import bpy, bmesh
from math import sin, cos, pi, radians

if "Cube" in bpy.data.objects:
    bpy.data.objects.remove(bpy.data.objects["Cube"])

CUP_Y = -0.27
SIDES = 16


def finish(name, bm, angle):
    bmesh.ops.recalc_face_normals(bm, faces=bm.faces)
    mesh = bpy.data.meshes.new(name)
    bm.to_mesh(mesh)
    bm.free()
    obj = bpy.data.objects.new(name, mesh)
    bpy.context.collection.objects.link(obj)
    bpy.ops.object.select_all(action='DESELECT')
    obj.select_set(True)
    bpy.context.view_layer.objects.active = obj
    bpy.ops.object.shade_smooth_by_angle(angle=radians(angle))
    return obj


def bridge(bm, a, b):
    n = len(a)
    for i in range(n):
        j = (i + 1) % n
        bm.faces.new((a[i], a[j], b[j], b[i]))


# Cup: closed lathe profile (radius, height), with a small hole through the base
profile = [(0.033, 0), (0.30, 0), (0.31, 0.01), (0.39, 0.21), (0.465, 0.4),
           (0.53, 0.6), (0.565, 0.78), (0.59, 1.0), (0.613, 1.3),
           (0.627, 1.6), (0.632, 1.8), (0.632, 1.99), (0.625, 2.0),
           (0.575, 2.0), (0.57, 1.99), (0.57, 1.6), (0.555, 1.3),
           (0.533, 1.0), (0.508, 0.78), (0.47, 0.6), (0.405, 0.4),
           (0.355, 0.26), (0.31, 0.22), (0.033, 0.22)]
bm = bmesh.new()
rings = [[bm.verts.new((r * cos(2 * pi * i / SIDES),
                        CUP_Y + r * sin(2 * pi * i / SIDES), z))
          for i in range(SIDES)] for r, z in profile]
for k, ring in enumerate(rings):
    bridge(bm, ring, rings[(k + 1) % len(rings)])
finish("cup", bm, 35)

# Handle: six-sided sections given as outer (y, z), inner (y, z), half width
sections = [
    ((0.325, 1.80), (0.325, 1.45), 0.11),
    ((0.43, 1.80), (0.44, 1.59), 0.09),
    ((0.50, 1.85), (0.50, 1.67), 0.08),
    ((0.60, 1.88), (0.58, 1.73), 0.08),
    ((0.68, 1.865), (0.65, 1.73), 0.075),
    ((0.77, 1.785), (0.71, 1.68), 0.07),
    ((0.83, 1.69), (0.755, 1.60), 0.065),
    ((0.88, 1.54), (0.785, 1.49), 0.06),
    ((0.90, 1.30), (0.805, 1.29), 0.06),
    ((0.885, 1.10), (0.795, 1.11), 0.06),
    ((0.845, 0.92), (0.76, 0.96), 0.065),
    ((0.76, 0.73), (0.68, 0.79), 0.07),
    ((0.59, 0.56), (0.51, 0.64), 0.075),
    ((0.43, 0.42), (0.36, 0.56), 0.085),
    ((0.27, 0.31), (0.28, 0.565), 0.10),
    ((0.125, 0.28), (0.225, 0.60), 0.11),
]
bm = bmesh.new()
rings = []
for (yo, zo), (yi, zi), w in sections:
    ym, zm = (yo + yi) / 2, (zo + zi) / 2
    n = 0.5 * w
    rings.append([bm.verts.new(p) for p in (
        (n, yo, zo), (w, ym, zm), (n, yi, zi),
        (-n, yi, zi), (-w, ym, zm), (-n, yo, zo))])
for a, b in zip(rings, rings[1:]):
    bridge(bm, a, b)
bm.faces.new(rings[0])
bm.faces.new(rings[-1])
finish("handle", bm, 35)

════════════════════

**Goal of the exercise:** Copy out each entry once more, character for character.

**Solution:**
import bpy, bmesh
from math import sin, cos, pi, radians

if "Cube" in bpy.data.objects:
    bpy.data.objects.remove(bpy.data.objects["Cube"])

CUP_Y = -0.27
SIDES = 16


def finish(name, bm, angle):
    bmesh.ops.recalc_face_normals(bm, faces=bm.faces)
    mesh = bpy.data.meshes.new(name)
    bm.to_mesh(mesh)
    bm.free()
    obj = bpy.data.objects.new(name, mesh)
    bpy.context.collection.objects.link(obj)
    bpy.ops.object.select_all(action='DESELECT')
    obj.select_set(True)
    bpy.context.view_layer.objects.active = obj
    bpy.ops.object.shade_smooth_by_angle(angle=radians(angle))
    return obj


def bridge(bm, a, b):
    n = len(a)
    for i in range(n):
        j = (i + 1) % n
        bm.faces.new((a[i], a[j], b[j], b[i]))


# Cup: closed lathe profile (radius, height), with a small hole through the base
profile = [(0.033, 0), (0.30, 0), (0.31, 0.01), (0.39, 0.21), (0.465, 0.4),
           (0.53, 0.6), (0.565, 0.78), (0.59, 1.0), (0.613, 1.3),
           (0.627, 1.6), (0.632, 1.8), (0.632, 1.99), (0.625, 2.0),
           (0.575, 2.0), (0.57, 1.99), (0.57, 1.6), (0.555, 1.3),
           (0.533, 1.0), (0.508, 0.78), (0.47, 0.6), (0.405, 0.4),
           (0.355, 0.26), (0.31, 0.22), (0.033, 0.22)]
bm = bmesh.new()
rings = [[bm.verts.new((r * cos(2 * pi * i / SIDES),
                        CUP_Y + r * sin(2 * pi * i / SIDES), z))
          for i in range(SIDES)] for r, z in profile]
for k, ring in enumerate(rings):
    bridge(bm, ring, rings[(k + 1) % len(rings)])
finish("cup", bm, 35)

# Handle: six-sided sections given as outer (y, z), inner (y, z), half width
sections = [
    ((0.325, 1.80), (0.325, 1.45), 0.11),
    ((0.43, 1.80), (0.44, 1.59), 0.09),
    ((0.50, 1.85), (0.50, 1.67), 0.08),
    ((0.60, 1.88), (0.58, 1.73), 0.08),
    ((0.68, 1.865), (0.65, 1.73), 0.075),
    ((0.77, 1.785), (0.71, 1.68), 0.07),
    ((0.83, 1.69), (0.755, 1.60), 0.065),
    ((0.88, 1.54), (0.785, 1.49), 0.06),
    ((0.90, 1.30), (0.805, 1.29), 0.06),
    ((0.885, 1.10), (0.795, 1.11), 0.06),
    ((0.845, 0.92), (0.76, 0.96), 0.065),
    ((0.76, 0.73), (0.68, 0.79), 0.07),
    ((0.59, 0.56), (0.51, 0.64), 0.075),
    ((0.43, 0.42), (0.36, 0.56), 0.085),
    ((0.27, 0.31), (0.28, 0.565), 0.10),
    ((0.125, 0.28), (0.225, 0.60), 0.11),
]
bm = bmesh.new()
rings = []
for (yo, zo), (yi, zi), w in sections:
    ym, zm = (yo + yi) / 2, (zo + zi) / 2
    n = 0.5 * w
    rings.append([bm.verts.new(p) for p in (
        (n, yo, zo), (w, ym, zm), (n, yi, zi),
        (-n, yi, zi), (-w, ym, zm), (-n, yo, zo))])
for a, b in zip(rings, rings[1:]):
    bridge(bm, a, b)
bm.faces.new(rings[0])
bm.faces.new(rings[-1])
finish("handle", bm, 35)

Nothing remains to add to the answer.